BB&D 6th Annual Research Day
The annual event will take place virtually via Zoom on Monday, October 4, 2021! We aim to bring together investigators, trainees and staff across the Theme and from the broader pediatric research community in affiliated hospitals and other institutions, to share, learn and interact online. We have a great half-day planned – the program schedule will include a keynote talk by Dr. Staci Bilbo, lightning talks and an e-poster gallery.
We invite all members and trainees to submit a research abstract. This year, as there are no physical space limitations, we are happy to accept all abstracts for the poster session. All abstract submissions will also be considered for lightning talks.
Registration is now open and will remain open until October 3, 2021. Please use the link above to register. Upon registration, you will receive a confirmation email containing the Zoom meeting details and Slido event link.
Call for Abstracts
We are now accepting abstract submissions. Please use the link above to submit your abstract by 10 a.m. on Monday, September 27, 2021. More information on guidelines and deadlines are also available in the link above.
We invite all members and trainees to submit a research abstract. This year, as there are no physical space limitations, we are happy to accept all abstracts for the poster session.
Research Day Keynote and Discovery Talk Speaker
Dr. Staci D. Bilbo, Ph.D
Dr. Staci Bilbo is a Professor of Psychology and Neuroscience, Neurobiology, and Cell Biology at Duke University whose research is broadly focused on the mechanisms by which the immune and endocrine systems interact with the brain to impact health and behavior, particularly during critical developmental windows. Her research program is primarily aimed at exploring the mechanisms by which innate central nervous system immune cells - microglia - and signaling molecules such as cytokines and chemokines, influence both normal and abnormal brain development, and the implications for (mal)adaptive behavioral outcomes later in life, including a focus on neurodevelopmental disorders such as autism spectrum disorder.
Dr. Bilbo received her B.A. in Psychology and Biology from the University of Texas at Austin and her PhD in Neuroendocrinology at Johns Hopkins University. She was on the faculty at Duke University from 2007-2015 before she joined the faculty at Harvard where she served as the Lurie Family Associate Professor of Pediatrics and Neuroscience at Harvard Medical School and as the Director of Research for the Lurie Center for Autism at Massachusetts General Hospital for Children. She returned to Duke in 2019 as the Haley Family Professor of Psychology and Neuroscience, and maintains an appointment at Harvard to continue her research collaborations in Boston and beyond.
Microglia, microbes, and development: implications for neurodevelopmental disorders

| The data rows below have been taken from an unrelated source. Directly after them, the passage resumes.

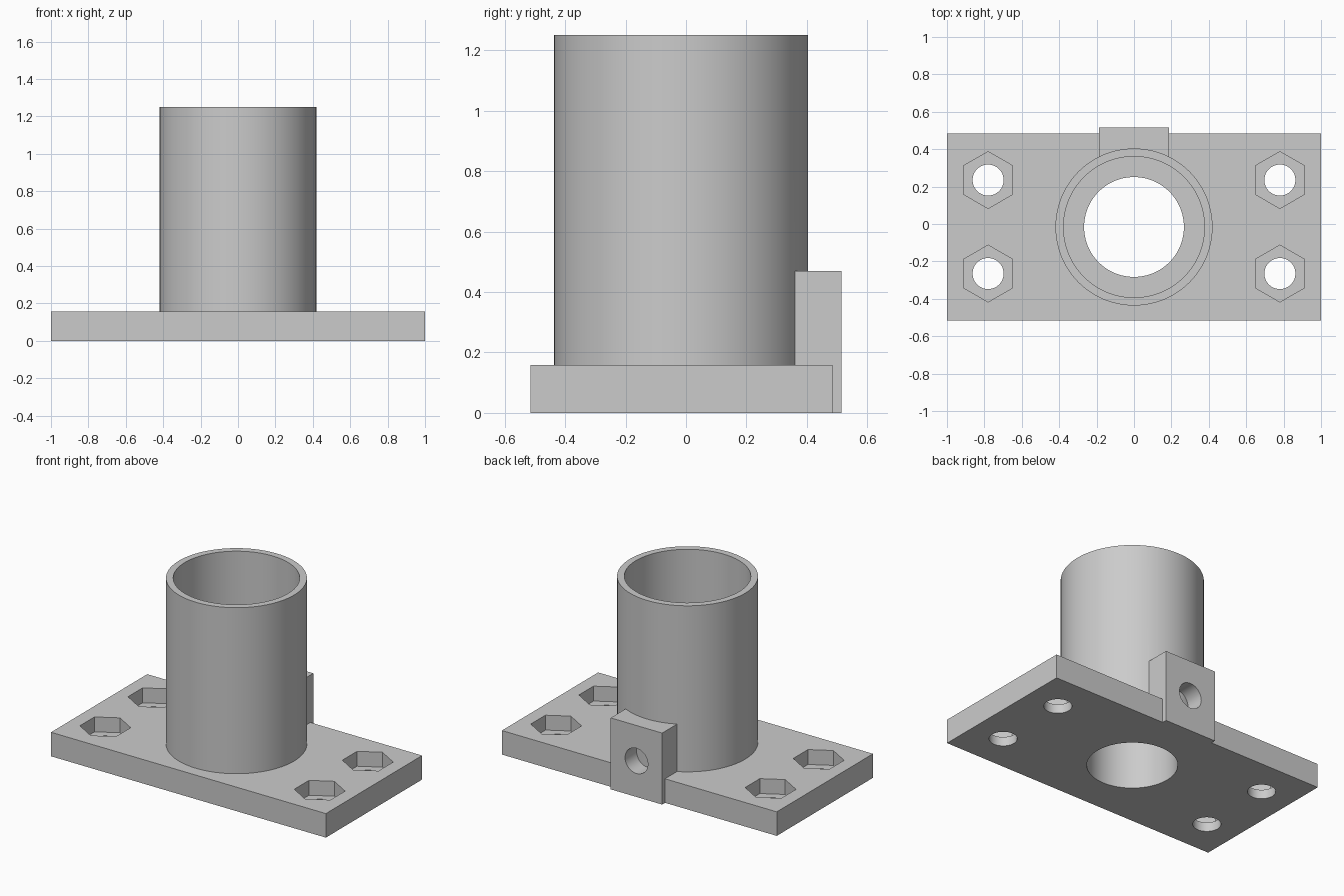
import bpy
import math

cube = bpy.data.objects.get("Cube")
if cube:
    bpy.data.objects.remove(cube, do_unlink=True)

TUBE_Y = -0.016
PLATE_TOP = 0.158
TUBE_TOP = 1.25
SHELF = 0.47        # height of the step inside the tube
HOLE_R = 0.083
SIDES = 96

grey = bpy.data.materials.new("light_grey")
grey.use_nodes = True
colour = (0.6, 0.6, 0.6, 1)
grey.diffuse_color = colour
grey.node_tree.nodes["Principled BSDF"].inputs["Base Color"].default_value = colour


def box(name, x, y, z):
    """Box from (min, max) pairs."""
    spans = (x, y, z)
    bpy.ops.mesh.primitive_cube_add(size=1, location=[(a + b) / 2 for a, b in spans])
    ob = bpy.context.object
    ob.name = name
    ob.scale = [b - a for a, b in spans]
    bpy.ops.object.transform_apply(location=True, rotation=True, scale=True)
    return ob


def cylinder(name, radius, centre, depth, sides=SIDES, rotation=(0, 0, 0)):
    bpy.ops.mesh.primitive_cylinder_add(vertices=sides, radius=radius, depth=depth,
                                        location=centre, rotation=rotation)
    ob = bpy.context.object
    ob.name = name
    bpy.ops.object.transform_apply(location=True, rotation=True, scale=True)
    return ob


def upright(name, radius, x, y, low, high, sides=SIDES):
    return cylinder(name, radius, (x, y, (low + high) / 2), high - low, sides)


def combine(target, other, operation):
    """Apply a boolean and discard the operand."""
    mod = target.modifiers.new(operation.lower(), "BOOLEAN")
    mod.operation = operation
    mod.solver = "EXACT"
    mod.object = other
    bpy.context.view_layer.objects.active = target
    bpy.ops.object.modifier_apply(modifier=mod.name)
    bpy.data.objects.remove(other, do_unlink=True)


# Rear clamp block with its screw hole, which stops at the tube
block = box("rear_block", (-0.187, 0.187), (0.2, 0.515), (0, 0.47))
combine(block, cylinder("screw_hole", HOLE_R, (0, 0.45, 0.237), 0.4, 48,
                        (math.pi / 2, 0, 0)), "DIFFERENCE")

# Base plate, joined with the tube and block
mount = box("flanged_tube_mount", (-1, 1), (-0.515, 0.485), (0, PLATE_TOP))
# the plate is notched where the screw hole would enter it
combine(mount, cylinder("screw_hole", HOLE_R, (0, 0.45, 0.237), 0.4, 48,
                        (math.pi / 2, 0, 0)), "DIFFERENCE")
combine(mount, block, "UNION")
combine(mount, upright("tube", 0.42, 0, TUBE_Y, 0, TUBE_TOP), "UNION")

# Stepped bore
combine(mount, upright("socket", 0.377, 0, TUBE_Y, SHELF, TUBE_TOP + 0.1), "DIFFERENCE")
combine(mount, upright("bore", 0.267, 0, TUBE_Y, -0.1, SHELF + 0.1), "DIFFERENCE")

# Corner bolt holes with hexagonal nut pockets
for x in (-0.78, 0.78):
    for y in (-0.265, 0.235):
        combine(mount, upright("nut_pocket", 0.152, x, y, 0.06, 0.3, 6), "DIFFERENCE")
        combine(mount, upright("bolt_hole", HOLE_R, x, y, -0.1, 0.3, 48), "DIFFERENCE")

mount.data.materials.clear()
mount.data.materials.append(grey)
bpy.ops.object.select_all(action="DESELECT")
mount.select_set(True)
bpy.context.view_layer.objects.active = mount
bpy.ops.object.shade_smooth_by_angle(angle=math.radians(30))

Gestational exposure to environmental toxins, infections, and stressors are epidemiologically linked to neurodevelopmental disorders with strong male-bias, such as autism spectrum disorder. This talk will discuss findings from modeling some of these prenatal risk factors in mice, consisting of co-exposing pregnant dams to an environmental pollutant and limited-resource stress, which robustly dysregulated the maternal immune system. Male but not female offspring displayed long-lasting behavioral abnormalities and alterations in the activity of brain networks encoding social interactions, along with disruptions of gut structure and microbiome composition. Cellularly, prenatal stressors impaired microglial synaptic pruning in males during early postnatal development. Precise inhibition of microglial phagocytosis during the same critical period mimicked the impact of prenatal stressors on the male-specific social deficits. Conversely, modifying the gut microbiome rescued the social and cellular deficits, indicating that environmental stressors alter neural circuit formation in males via impairing microglia function during development, perhaps via a gut-brain disruption.
About the Event
Presented by the BB&D Advisory Group and Administration, the Brain, Behaviour & Development (BB&D) Annual Research Day is held annually in the Fall. The annual event highlights accomplishments and advances from BB&D researchers and provides a forum to learn about various ongoing or developing projects and collaborations. The event also includes a keynote presentation given by an internationally renowned guest speaker.